We did not arrive at agreement about how to handle this. I felt very strongly that we need to live in a world where our son can wear a sports bro and not have it be a big deal. My husband felt just as strongly that we do not yet live in that kind of world, and he was very unwilling to put our young son forward as the trailblazer. We are both coming at it from a place of love. And I think we’re both right.

At the end of the day, the only thing I could really think was, “Sexism and homophobia ruins everything!!”

And that is also true. Sexism and homophobia ruins everything.

Battle vs. Love

Want to see, at a glance, a summary of the messages boys and girls get every day about our expectations for them? Crystal Smith at The Achilles Effect analyzed the words used in television ads marketing toys to boys vs. the words used to market toys to girls. It won’t take more than one look to figure out which is which.

Battle vs. love. Competition and violence for boys vs. cooperation for girls. Competence for boys vs. style for girls.

Marketers are not just selling toys; they are selling a world where boys are strong and forceful, and girlhood is much more about how you look than what you do. Whether toy manufacturers create these gendered expectations or simply reflect the values of the broader culture, the messages are powerful. The average kid watches hundreds of television ads every week, from toddlerhood through teen years.

So, how many dating violence prevention campaigns do you think we have to run to balance this out? How many posters in high schools about equality in relationships will it take?
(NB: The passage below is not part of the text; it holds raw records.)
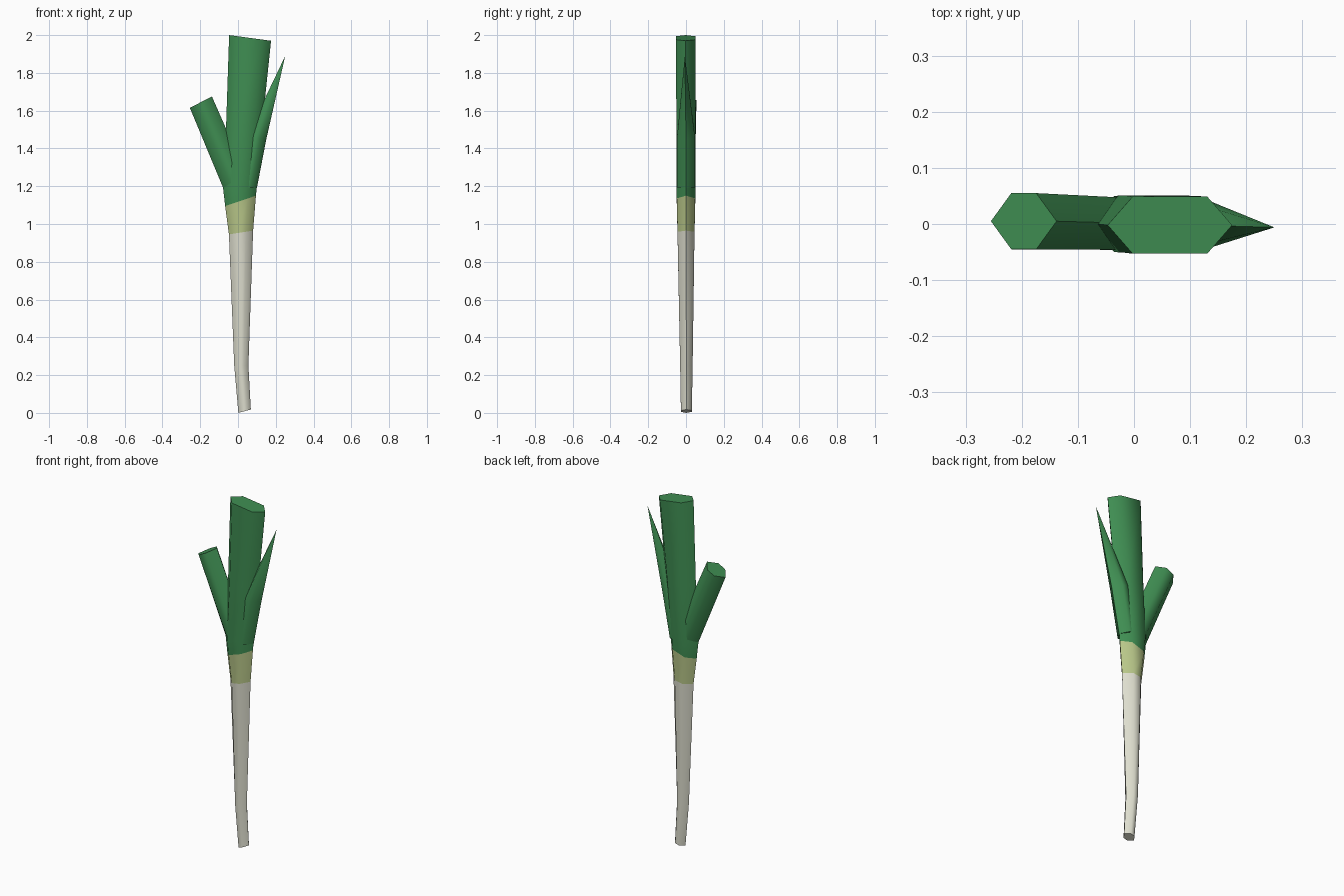
import bpy, bmesh, math

if "Cube" in bpy.data.objects:
    bpy.data.objects.remove(bpy.data.objects["Cube"])


def material(name, rgb):
    m = bpy.data.materials.new(name)
    m.diffuse_color = (*rgb, 1)
    m.use_nodes = True
    m.node_tree.nodes["Principled BSDF"].inputs["Base Color"].default_value = m.diffuse_color
    return m


WHITE = material("root white", (0.73, 0.73, 0.62))
PALE = material("pale green", (0.48, 0.57, 0.25))
GREEN = material("leaf green", (0.05, 0.27, 0.085))


def loft(name, rings, mats):
    """Flattened six-sided tube. Ring: left x, left z, right x, right z, half depth, y.
    mats holds one material per span between rings."""
    bm = bmesh.new()
    loops = []
    for lx, lz, rx, rz, d, y in rings:
        w = math.hypot(rx - lx, rz - lz)
        inset = min(0.045, 0.31 * w) / w if w > 0.001 else 0.3
        loop = []
        for t, s in ((0, 0), (inset, -1), (1 - inset, -1), (1, 0), (1 - inset, 1), (inset, 1)):
            loop.append(bm.verts.new((lx + (rx - lx) * t, y + s * d, lz + (rz - lz) * t)))
        loops.append(loop)
    used = list(dict.fromkeys(mats))
    for a, b, m in zip(loops, loops[1:], mats):
        for i in range(6):
            j = (i + 1) % 6
            bm.faces.new((a[i], a[j], b[j], b[i])).material_index = used.index(m)
    bm.faces.new(loops[0][::-1]).material_index = used.index(mats[0])
    bm.faces.new(loops[-1]).material_index = used.index(mats[-1])
    bmesh.ops.remove_doubles(bm, verts=bm.verts[:], dist=0.0005)
    bmesh.ops.recalc_face_normals(bm, faces=bm.faces[:])
    me = bpy.data.meshes.new(name)
    bm.to_mesh(me)
    bm.free()
    for m in used:
        me.materials.append(m)
    ob = bpy.data.objects.new(name, me)
    bpy.context.collection.objects.link(ob)
    bpy.ops.object.select_all(action='DESELECT')
    ob.select_set(True)
    bpy.context.view_layer.objects.active = ob
    bpy.ops.object.shade_smooth_by_angle(angle=math.radians(60))


# White stem, pale band and the tall centre leaf
loft("stem_and_centre_leaf", [
    (0.002, 0.0, 0.068, 0.018, 0.029, 0.002),
    (-0.02, 0.25, 0.055, 0.25, 0.033, 0.002),
    (-0.048, 0.945, 0.08, 0.965, 0.045, 0),
    (-0.068, 1.095, 0.095, 1.15, 0.049, 0),
    (-0.08, 1.2, 0.10, 1.2, 0.05, 0),
    (-0.063, 1.52, 0.128, 1.52, 0.051, 0),
    (-0.047, 2.0, 0.175, 1.97, 0.051, -0.002),
], [WHITE, WHITE, PALE, GREEN, GREEN, GREEN])

# Short cut leaf on the left
loft("left_leaf", [
    (-0.078, 1.19, 0.04, 1.27, 0.046, 0),
    (-0.255, 1.615, -0.138, 1.675, 0.05, 0.005),
], [GREEN])

# Pointed leaf on the right
loft("right_leaf", [
    (0.0, 1.2, 0.10, 1.19, 0.048, 0),
    (0.045, 1.46, 0.15, 1.45, 0.048, 0),
    (0.25, 1.89, 0.25, 1.89, 0.0, -0.006),
], [GREEN, GREEN])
Is there any way we can prevent domestic violence when this is the landscape we’re working with?